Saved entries
* * *

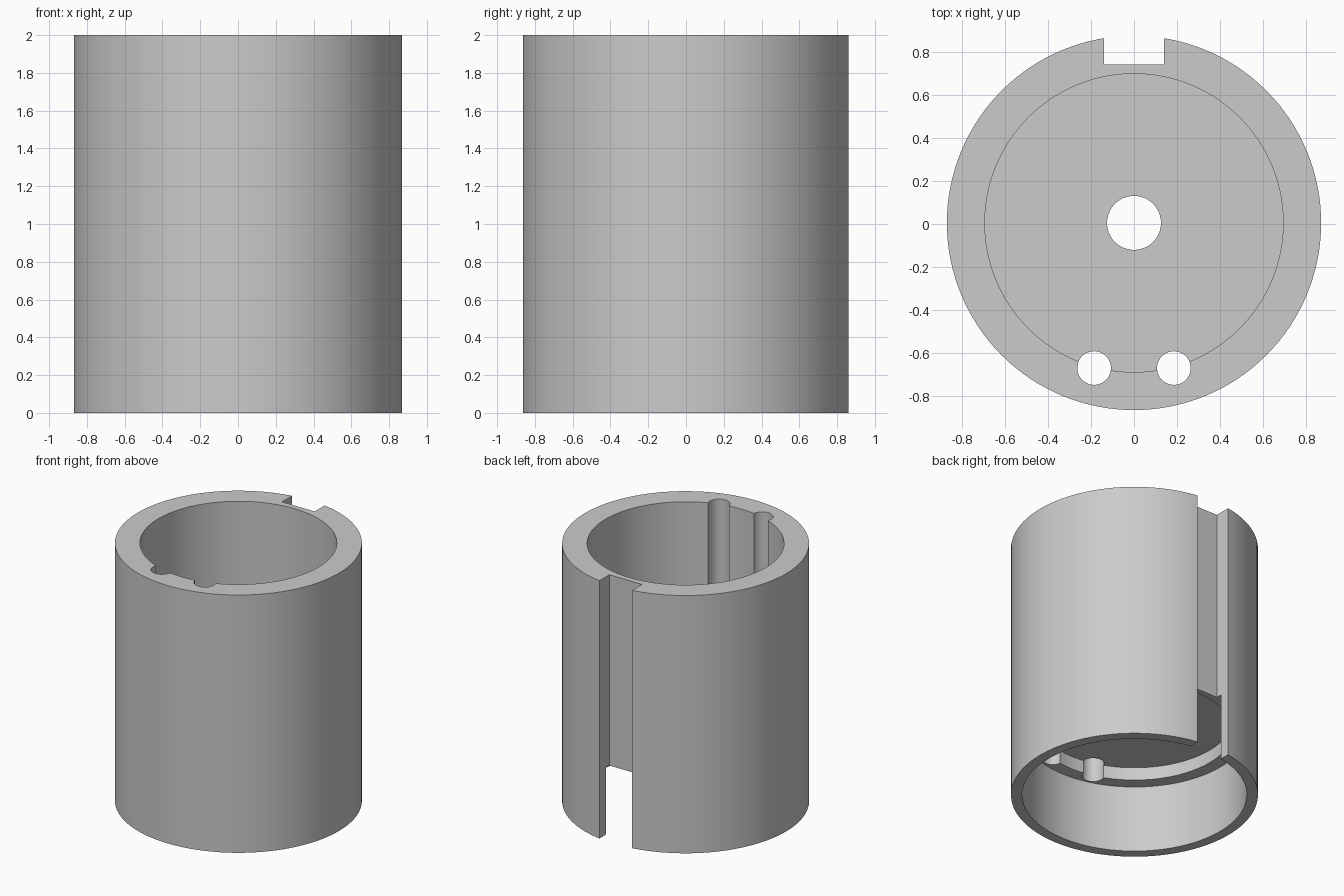
import bpy
import math
import bmesh

if "Cube" in bpy.data.objects:
    bpy.data.objects.remove(bpy.data.objects["Cube"])

SEG = 128
CY = 0.005                       # body axis in y
OUTER, BORE, LOWER, SHAFT = 0.868, 0.692, 0.79, 0.125
STEP, WEB_LOW, WEB_TOP, TOP = 0.52, 0.62, 0.74, 2.0

grey = bpy.data.materials.new("grey")
grey.use_nodes = True
colour = (0.6, 0.6, 0.6, 1)
grey.diffuse_color = colour
grey.node_tree.nodes["Principled BSDF"].inputs["Base Color"].default_value = colour


def lathe(name, profile):
    """Spin a closed (radius, z) outline about the body axis."""
    bm = bmesh.new()
    rings = []
    for i in range(SEG):
        a = 2 * math.pi * i / SEG
        rings.append([bm.verts.new((r * math.cos(a), r * math.sin(a) + CY, z))
                      for r, z in profile])
    n = len(profile)
    for i in range(SEG):
        p, q = rings[i], rings[(i + 1) % SEG]
        for j in range(n):
            k = (j + 1) % n
            bm.faces.new((p[j], q[j], q[k], p[k]))
    bmesh.ops.recalc_face_normals(bm, faces=bm.faces)
    mesh = bpy.data.meshes.new(name)
    bm.to_mesh(mesh)
    bm.free()
    obj = bpy.data.objects.new(name, mesh)
    bpy.context.collection.objects.link(obj)
    mesh.materials.append(grey)
    return obj


def cut(target, cutter):
    """Subtract a cutter and discard it."""
    cutter.data.materials.append(grey)
    cutter.hide_render = True
    bpy.context.view_layer.objects.active = target
    mod = target.modifiers.new("cut", "BOOLEAN")
    mod.operation = "DIFFERENCE"
    mod.solver = "EXACT"
    mod.object = cutter
    bpy.ops.object.modifier_apply(modifier=mod.name)
    bpy.data.objects.remove(cutter)


# Sleeve with upper bore, pierced web and wider lower bore
body = lathe("housing_sleeve", [
    (OUTER, 0), (OUTER, TOP), (BORE, TOP), (BORE, WEB_TOP), (SHAFT, WEB_TOP),
    (SHAFT, WEB_LOW), (BORE, WEB_LOW), (BORE, STEP), (LOWER, STEP), (LOWER, 0)])

# Full-height keyway at the back
bpy.ops.mesh.primitive_cube_add(size=1, location=(0, 0.94, 1))
keyway = bpy.context.object
keyway.name = "keyway_cutter"
keyway.scale = (0.28, 0.4, 2.4)
cut(body, keyway)

# Pair of round channels at the front, breaking into the bore
for side in (-1, 1):
    bpy.ops.mesh.primitive_cylinder_add(vertices=48, radius=0.078, depth=2.4,
                                        location=(side * 0.185, -0.668, 1))
    channel = bpy.context.object
    channel.name = "channel_cutter"
    cut(body, channel)

# Smooth walls, crisp edges
bpy.ops.object.select_all(action="DESELECT")
body.select_set(True)
bpy.context.view_layer.objects.active = body
bpy.ops.object.shade_smooth_by_angle(angle=math.radians(30))
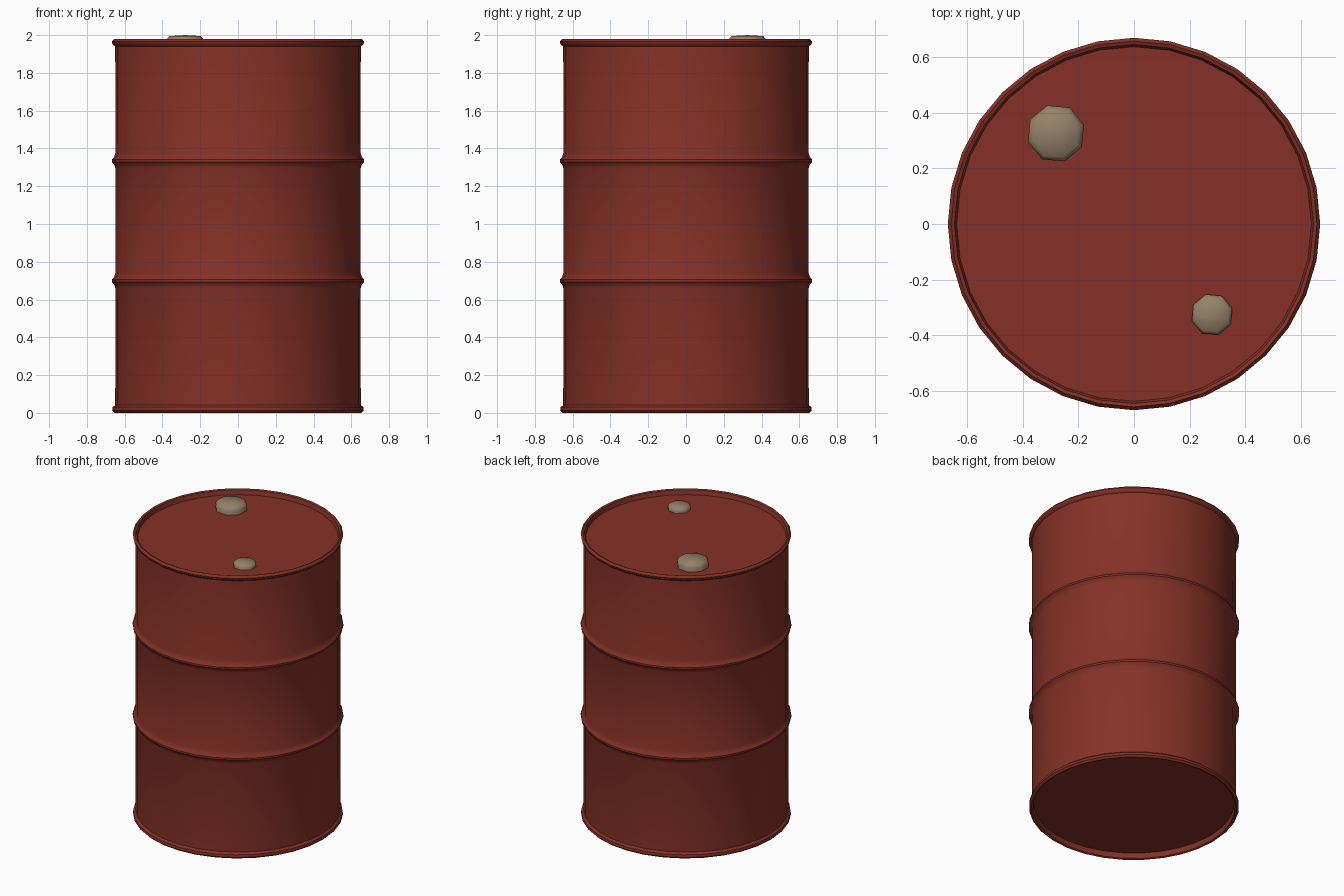
import bpy, bmesh, math

if "Cube" in bpy.data.objects:
    bpy.data.objects.remove(bpy.data.objects["Cube"])

def material(name, rgb):
    m = bpy.data.materials.new(name)
    m.diffuse_color = (*rgb, 1)
    m.use_nodes = True
    m.node_tree.nodes["Principled BSDF"].inputs["Base Color"].default_value = m.diffuse_color
    return m

red = material("rust red paint", (0.235, 0.031, 0.020))
tan = material("dull tan metal", (0.30, 0.22, 0.14))

def lathe(name, profile, sides, mat, loc=(0, 0, 0), turn=0, angle=40):
    # Spin an (r, z) profile about z; points with r = 0 become poles
    bm = bmesh.new()
    rings = []
    for r, z in profile:
        if r == 0:
            rings.append([bm.verts.new((0, 0, z))] * sides)
        else:
            rings.append([bm.verts.new((r * math.cos(turn + 2 * math.pi * i / sides),
                                        r * math.sin(turn + 2 * math.pi * i / sides), z))
                          for i in range(sides)])
    for a, b in zip(rings, rings[1:]):
        for i in range(sides):
            j = (i + 1) % sides
            quad = [a[i], a[j], b[j], b[i]]
            bm.faces.new(list(dict.fromkeys(quad)))
    bmesh.ops.recalc_face_normals(bm, faces=bm.faces)
    me = bpy.data.meshes.new(name)
    bm.to_mesh(me)
    bm.free()
    me.materials.append(mat)
    ob = bpy.data.objects.new(name, me)
    ob.location = loc
    bpy.context.collection.objects.link(ob)
    bpy.ops.object.select_all(action='DESELECT')
    ob.select_set(True)
    bpy.context.view_layer.objects.active = ob
    bpy.ops.object.shade_smooth_by_angle(angle=math.radians(angle))
    return ob

# Drum shell: recessed bottom, rolled rims, two swage ribs, recessed lid
profile = [(0, 0.04), (0.636, 0.04), (0.642, 0.005), (0.654, 0.0), (0.666, 0.012),
           (0.664, 0.03), (0.65, 0.042)]
for z in (0.70, 1.335):
    profile += [(0.649, z - 0.04), (0.656, z - 0.02), (0.668, z - 0.006),
                (0.668, z + 0.006), (0.656, z + 0.02), (0.649, z + 0.04)]
profile += [(0.65, 1.94), (0.664, 1.95), (0.668, 1.965), (0.656, 1.98),
            (0.644, 1.975), (0.636, 1.945), (0, 1.945)]
lathe("drum_body", profile, 32, red)

# Bung caps on the lid
lathe("large_bung", [(0, 1.935), (0.105, 1.935), (0.105, 1.975), (0.088, 1.995), (0, 2.0)],
      8, tan, (-0.28, 0.325, 0), 0.3, 50)
lathe("small_bung", [(0, 1.935), (0.076, 1.935), (0.076, 1.96), (0.064, 1.974), (0, 1.978)],
      8, tan, (0.28, -0.325, 0), 0.3, 50)
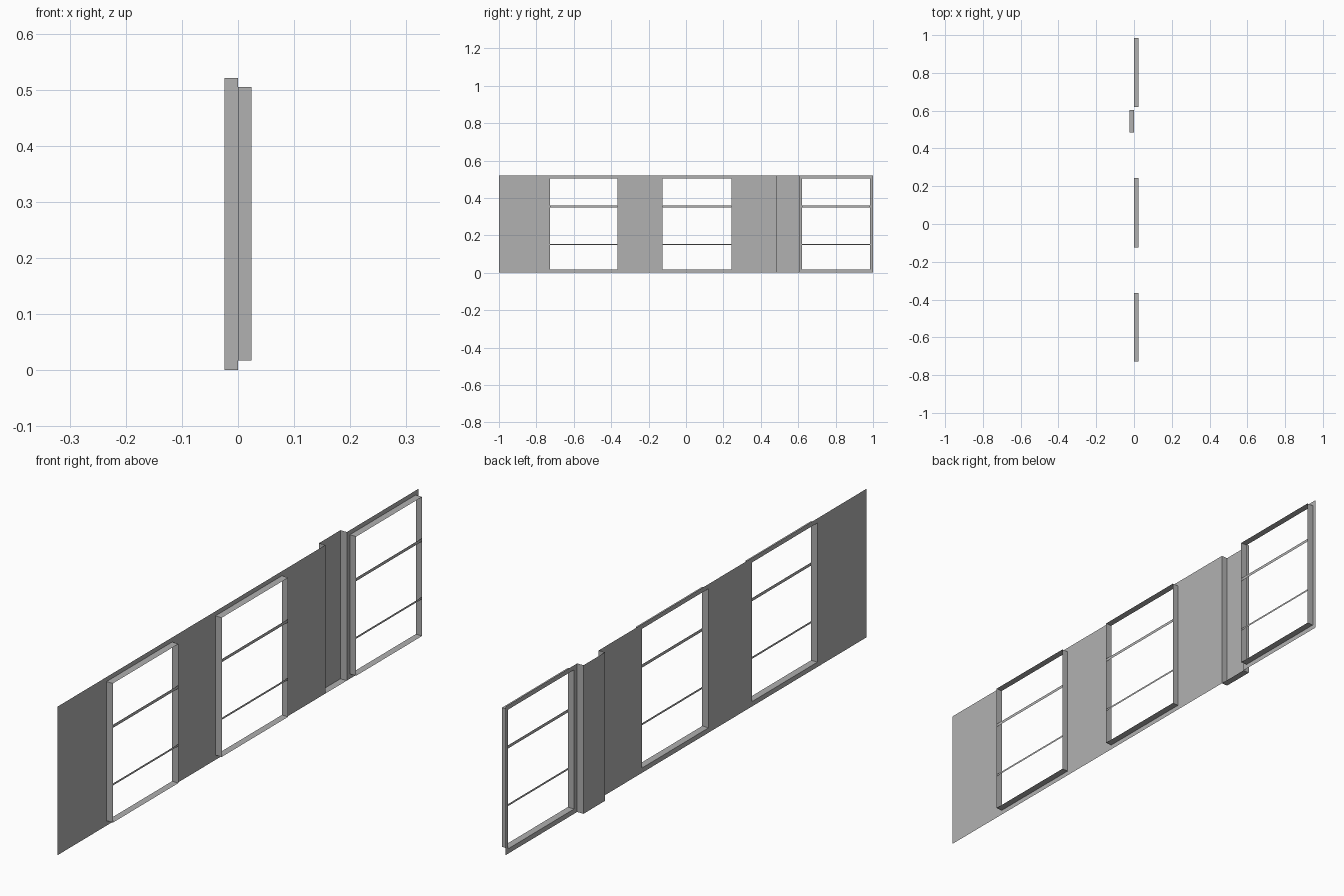
import bpy, bmesh

if "Cube" in bpy.data.objects:
    bpy.data.objects.remove(bpy.data.objects["Cube"])

H = 0.521                      # wall height
Z0, Z1 = 0.017, 0.505          # window opening bottom / top
DEPTH = 0.0245                 # frame and recess depth
WINDOWS = [(-0.728, -0.365), (-0.125, 0.243), (0.62, 0.985)]
RECESS = (0.484, 0.603)

GREY = bpy.data.materials.new("dark_grey")
GREY.diffuse_color = (0.44, 0.44, 0.44, 1)
GREY.use_nodes = True
GREY.node_tree.nodes["Principled BSDF"].inputs["Base Color"].default_value = GREY.diffuse_color


def make_object(name, quads):
    """Build a mesh of flat sheets from a list of four-corner faces."""
    bm = bmesh.new()
    for q in quads:
        bm.faces.new([bm.verts.new(p) for p in q])
    bmesh.ops.remove_doubles(bm, verts=bm.verts, dist=1e-5)
    mesh = bpy.data.meshes.new(name)
    bm.to_mesh(mesh)
    bm.free()
    mesh.materials.append(GREY)
    obj = bpy.data.objects.new(name, mesh)
    bpy.context.collection.objects.link(obj)
    return obj


def panel(x, y0, y1, z0, z1):
    """Upright sheet facing +x."""
    return [(x, y0, z0), (x, y1, z0), (x, y1, z1), (x, y0, z1)]


# Wall: full-height piers, with strips above and below each window
wall = []
gaps = sorted(WINDOWS + [RECESS])
y = -1.0
for a, b in gaps:
    wall.append(panel(0, y, a, 0, H))
    if (a, b) != RECESS:
        wall += [panel(0, a, b, 0, Z0), panel(0, a, b, Z1, H)]
    y = b
wall.append(panel(0, y, 1.0, 0, H))
make_object("wall", wall)

# Recessed bay: back sheet, two cheeks and a floor, open at the top
a, b = RECESS
D = -DEPTH
make_object("wall_recess", [
    panel(D, a, b, 0, H),
    [(0, a, 0), (D, a, 0), (D, a, H), (0, a, H)],
    [(D, b, 0), (0, b, 0), (0, b, H), (D, b, H)],
    [(D, a, 0), (0, a, 0), (0, b, 0), (D, b, 0)],
])

# Window surrounds (thin open sleeves) and glazing bars at their front edge
for i, (a, b) in enumerate(WINDOWS, 1):
    ring = [(a, Z0), (b, Z0), (b, Z1), (a, Z1)]
    sleeve = []
    for k in range(4):
        p, q = ring[k], ring[(k + 1) % 4]
        sleeve.append([(0, *p), (0, *q), (DEPTH, *q), (DEPTH, *p)])
    make_object(f"window_frame_{i}", sleeve)
    make_object(f"window_bars_{i}", [
        panel(DEPTH, a, b, 0.147, 0.154),
        panel(DEPTH, a, b, 0.349, 0.360),
    ])
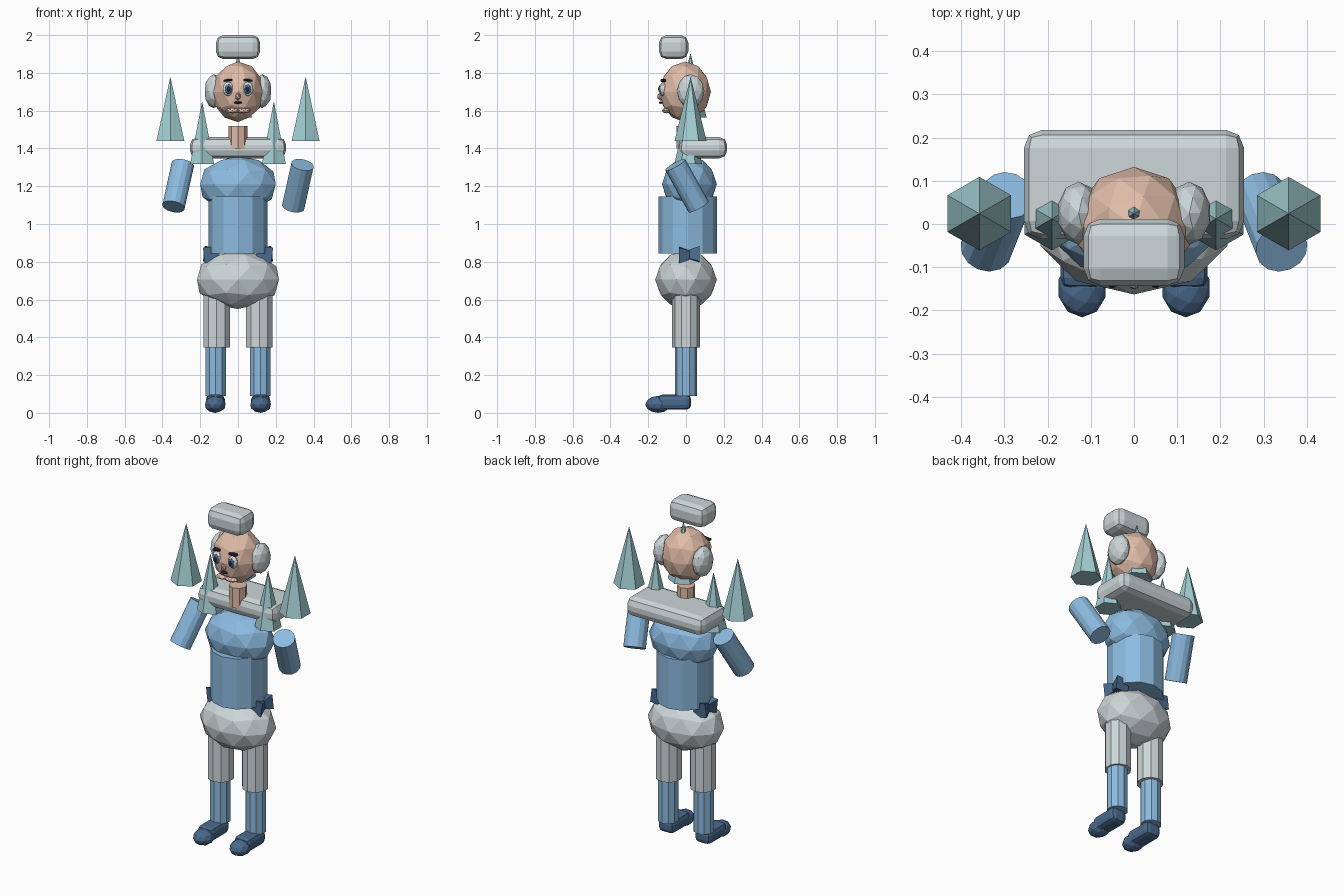
import bpy, math
from mathutils import Vector, Matrix

if "Cube" in bpy.data.objects:
    bpy.data.objects.remove(bpy.data.objects["Cube"])


def material(name, rgb):
    m = bpy.data.materials.new(name)
    lin = [(c / 255 / 12.92) if c < 11 else ((c / 255 + 0.055) / 1.055) ** 2.4 for c in rgb]
    m.diffuse_color = (*lin, 1)
    m.use_nodes = True
    m.node_tree.nodes["Principled BSDF"].inputs["Base Color"].default_value = m.diffuse_color
    return m


BLUE = material("sky blue", (140, 187, 224))
GREY = material("pale grey", (204, 214, 216))
TEAL = material("ice teal", (163, 207, 211))
NAVY = material("slate navy", (74, 107, 142))
SKIN = material("skin", (224, 188, 168))
WHITE = material("eye white", (235, 240, 242))
DARK = material("dark pupil", (32, 40, 54))


def finish(name, mat):
    ob = bpy.context.object
    ob.name = name
    ob.data.materials.append(mat)
    return ob


def ball(name, mat, loc, size, subdiv=2):
    bpy.ops.mesh.primitive_ico_sphere_add(subdivisions=subdiv, radius=1, location=loc)
    ob = finish(name, mat)
    ob.scale = size
    return ob


def tube(name, mat, a, b, r, sides=12, r2=None, turn=0.0):
    """Cylinder or cone between two points."""
    a, b = Vector(a), Vector(b)
    d = b - a
    bpy.ops.mesh.primitive_cone_add(vertices=sides, radius1=r, radius2=r if r2 is None else r2,
                                    depth=d.length, location=(a + b) / 2)
    ob = finish(name, mat)
    ob.data.transform(Matrix.Rotation(turn, 4, 'Z'))
    ob.rotation_euler = d.to_track_quat('Z', 'Y').to_euler()
    return ob


def spike(name, x, y, z0, z1, r):
    """Upright six-sided spike with corners towards front and back."""
    bpy.ops.mesh.primitive_cone_add(vertices=6, radius1=r, radius2=0, depth=z1 - z0,
                                    location=(x, y, (z0 + z1) / 2))
    return finish(name, TEAL)


def block(name, mat, lo, hi, bevel, segs=2):
    lo, hi = Vector(lo), Vector(hi)
    bpy.ops.mesh.primitive_cube_add(size=1, location=(lo + hi) / 2)
    ob = finish(name, mat)
    ob.data.transform(Matrix.Diagonal((*(hi - lo), 1)))
    mod = ob.modifiers.new("rounded", 'BEVEL')
    mod.width, mod.segments = bevel, segs
    return ob


# Trunk
ball("hips", GREY, (0, 0, 0.705), (0.228, 0.163, 0.155))
tube("torso", BLUE, (0, 0.01, 0.845), (0, 0.01, 1.145), 0.155, 12)
ball("chest", BLUE, (0, 0.018, 1.21), (0.21, 0.145, 0.15))
block("collar", GREY, (-0.255, -0.035, 1.347), (0.255, 0.218, 1.46), 0.042)
tube("neck", SKIN, (0, 0, 1.40), (0, 0, 1.52), 0.05, 8)

# Head, central spike and floating top block
ball("head", SKIN, (0, -0.005, 1.70), (0.137, 0.137, 0.16))
spike("head_spike", 0, 0.024, 1.565, 1.905, 0.085)
block("hair_block", GREY, (-0.117, -0.143, 1.873), (0.117, 0.012, 2.0), 0.04)

# Face centre
ball("nose", SKIN, (0, -0.135, 1.675), (0.016, 0.018, 0.022), 1)
ball("mouth", DARK, (0, -0.132, 1.643), (0.022, 0.012, 0.007))
for s in (-1, 1):
    ball("lip_fold", SKIN, (s * 0.03, -0.105, 1.60), (0.038, 0.022, 0.014))

for s, side in ((-1, "left"), (1, "right")):
    # Eyes and brows
    ball(f"{side}_eye", WHITE, (s * 0.052, -0.121, 1.715), (0.029, 0.019, 0.038))
    ball(f"{side}_iris", NAVY, (s * 0.051, -0.131, 1.714), (0.020, 0.014, 0.028))
    ball(f"{side}_pupil", DARK, (s * 0.050, -0.139, 1.714), (0.011, 0.009, 0.016))
    brow = block(f"{side}_brow", DARK, (s * 0.053 - 0.024, -0.135, 1.755),
                 (s * 0.053 + 0.024, -0.105, 1.767), 0.004, 1)
    brow.rotation_euler.y = s * 0.1

    # Side puffs and spikes
    ball(f"{side}_ear_puff", GREY, (s * 0.128, 0.025, 1.703), (0.05, 0.073, 0.09))
    spike(f"{side}_outer_spike", s * 0.358, 0.024, 1.44, 1.78, 0.085)
    spike(f"{side}_inner_spike", s * 0.19, 0.012, 1.318, 1.65, 0.073)

    # Arms swing in opposite directions
    mid = Vector((s * 0.317, 0.005, 1.2025))
    half = Vector((0.0246, -s * 0.0615, 0.111))
    tube(f"{side}_arm", BLUE, mid - half, mid + half, 0.061, 14)

    # Hip bow: two flared pieces meeting at a knot
    for e in (-1, 1):
        tube(f"{side}_hip_bow", NAVY, (s * 0.14, 0.018 + e * 0.054, 0.838),
             (s * 0.14, 0.018, 0.838), 0.058, 4, 0.034, math.pi / 4 + s * 0.12)

    # Legs
    tube(f"{side}_thigh", GREY, (s * 0.113, 0, 0.345), (s * 0.113, 0, 0.66), 0.073, 10)
    tube(f"{side}_shin", BLUE, (s * 0.118, 0, 0.09), (s * 0.118, 0, 0.36), 0.058, 10)

    # Shoes
    block(f"{side}_shoe", NAVY, (s * 0.12 - 0.05, -0.15, 0.017),
          (s * 0.12 + 0.05, 0.027, 0.097), 0.025)
    ball(f"{side}_toe", NAVY, (s * 0.12, -0.148, 0.045), (0.057, 0.068, 0.045))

* * *

> **The task**: Copy out each line from the preceding entries that mentions the word "axis".

> **Task solution**:
CY = 0.005                       # body axis in y
    """Spin a closed (radius, z) outline about the body axis."""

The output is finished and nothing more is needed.